As a starting point, it is vital that I have the sensory experience of physically handling my subjects before I paint them, as this contact informs the way I approach the paintings. By using close-cropped compositions, I seek to retain a sense of immediacy and mystery regarding the identity of the subject. The lighting and space also remain ambiguous to enhance the sensuous qualities of the flesh. I develop the body of the paint and the richness of the surface to emphasize the tactile qualities of the subject and the material of its representation. Through the process of working on multiple components simultaneously, the final pieces are composed organically of multiple panels united in polyptych format to imply a sense of movement, the passing of time, or a transformation.
My most recent paintings explore containers of flesh as metaphors for bodies. The series is entitled “Snarge”, a term referring to soft tissue that is removed during dissections. This material is collected in plastic bags, frozen and eventually incinerated, and the paintings capture specific fleeting moments along the way. The appearance of the bags changes as the dissection progresses: first they are filled with skin, fur, and fat, and later with muscle, tendon, and ligament. Droplets of water and the plastic itself reflect light from the outside while bubbles, beautiful reminders of transience, float within. The paintings reference close-up photographs of the bags, questioning the relationship between interior and exterior and examining the boundaries between microcosm and macrocosm.
My interest in this subject is rooted in the realization that all living things are made of transitory material, bound in the same inevitable cycle.
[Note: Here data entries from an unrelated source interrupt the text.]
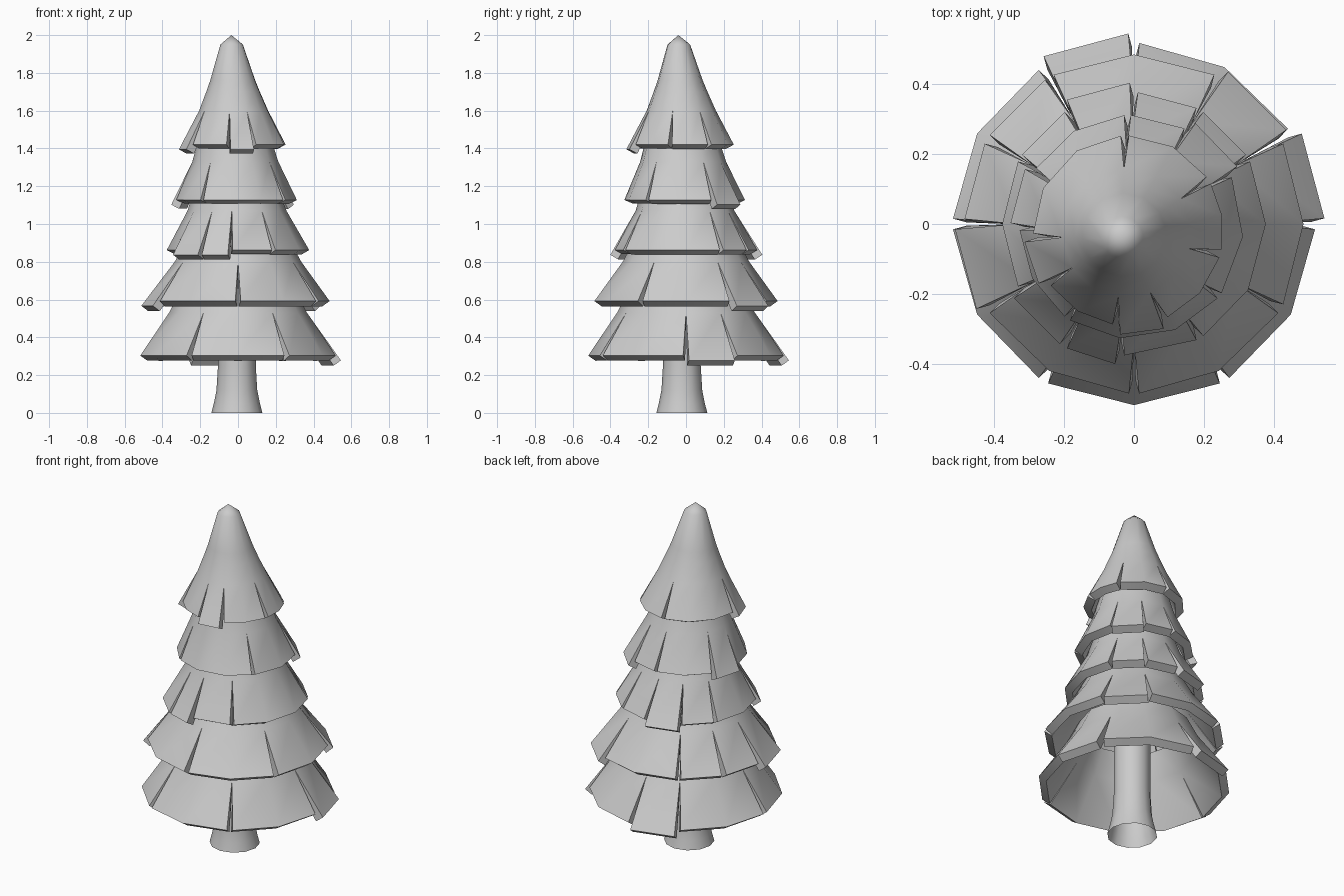
import bpy, bmesh, math

if "Cube" in bpy.data.objects:
    bpy.data.objects.remove(bpy.data.objects["Cube"])


def lean(z):
    # the tip leans slightly off centre
    t = min(1, max(0, (z - 0.9) / 1.1))
    return -0.035 * t, -0.04 * t


def finish(name, bm, thickness=0):
    me = bpy.data.meshes.new(name)
    bm.to_mesh(me)
    bm.free()
    ob = bpy.data.objects.new(name, me)
    bpy.context.collection.objects.link(ob)
    bpy.ops.object.select_all(action='DESELECT')
    ob.select_set(True)
    bpy.context.view_layer.objects.active = ob
    if thickness:
        mod = ob.modifiers.new("thickness", 'SOLIDIFY')
        mod.thickness = thickness
        mod.offset = -1
        bpy.ops.object.modifier_apply(modifier=mod.name)
    bpy.ops.object.shade_smooth_by_angle(angle=math.radians(38))


def tier(name, profile, slits, flaps, gap=1.7):
    """Cone skirt. profile: (z, r) from hem to top, cut by wedge slits between
    the first two rows; panels starting at an angle in flaps flare out and hang lower."""
    bm = bmesh.new()
    for i, a in enumerate(slits):
        b = slits[(i + 1) % len(slits)]
        if b <= a:
            b += 360
        n = max(1, round((b - a) / 30))
        rows = []
        for k, (z, r) in enumerate(profile):
            inset = gap if k == 0 else 0
            if k == 0 and a in flaps:
                r += 0.027
                z -= 0.025
            cx, cy = lean(z)
            row = []
            for j in range(n + 1):
                ang = a + (b - a) * j / n
                if j == 0:
                    ang += inset
                elif j == n:
                    ang -= inset
                t = math.radians(ang)
                row.append(bm.verts.new((cx + r * math.cos(t), cy + r * math.sin(t), z)))
            rows.append(row)
        for lo, hi in zip(rows, rows[1:]):
            for j in range(n):
                bm.faces.new((lo[j], lo[j + 1], hi[j + 1], hi[j]))
    bmesh.ops.remove_doubles(bm, verts=bm.verts, dist=1e-4)
    finish(name, bm, 0.048)


# branch tiers, bottom to top
tier("branch_tier_1", [(0.303, 0.518), (0.53, 0.365), (0.66, 0.30)],
     [0, 30, 90, 120, 180, 240, 300], {0, 90})
tier("branch_tier_2", [(0.592, 0.485), (0.80, 0.335), (0.92, 0.27)],
     [30, 60, 120, 150, 180, 210, 270, 330], {30, 180})
tier("branch_tier_3", [(0.862, 0.377), (1.07, 0.262), (1.18, 0.225)],
     [30, 60, 90, 120, 150, 210, 240, 264, 300], {90, 210, 240})
tier("branch_tier_4", [(1.127, 0.32), (1.33, 0.228), (1.46, 0.19)],
     [28, 60, 92, 150, 180, 235, 322], {28, 150})
tier("treetop", [(1.42, 0.272), (1.60, 0.184), (1.70, 0.143), (1.76, 0.12),
                 (1.95, 0.06), (2.0, 0.0)],
     [32, 92, 184, 213, 263, 292, 346], {184, 263}, 2.4)

# trunk with flared foot
bm = bmesh.new()
N = 12
rings = []
for z, r in [(0, 0.135), (0.05, 0.122), (0.12, 0.108), (0.25, 0.1), (0.64, 0.1)]:
    rings.append([bm.verts.new((-0.006 + r * math.cos(math.tau * i / N),
                                -0.022 + r * math.sin(math.tau * i / N), z)) for i in range(N)])
for lo, hi in zip(rings, rings[1:]):
    for i in range(N):
        j = (i + 1) % N
        bm.faces.new((lo[i], lo[j], hi[j], hi[i]))
finish("trunk", bm)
This developed as a result of an acute awareness of my own mortality and my struggles with an upbringing that valued spirituality at the expense of corporal experience. I do not believe in a necessary opposition between flesh and spirit, but rather that flesh itself can transcend the merely physical through recognition of its material beauty. With this consistently in mind, I create my work in homage to beautiful corporeality.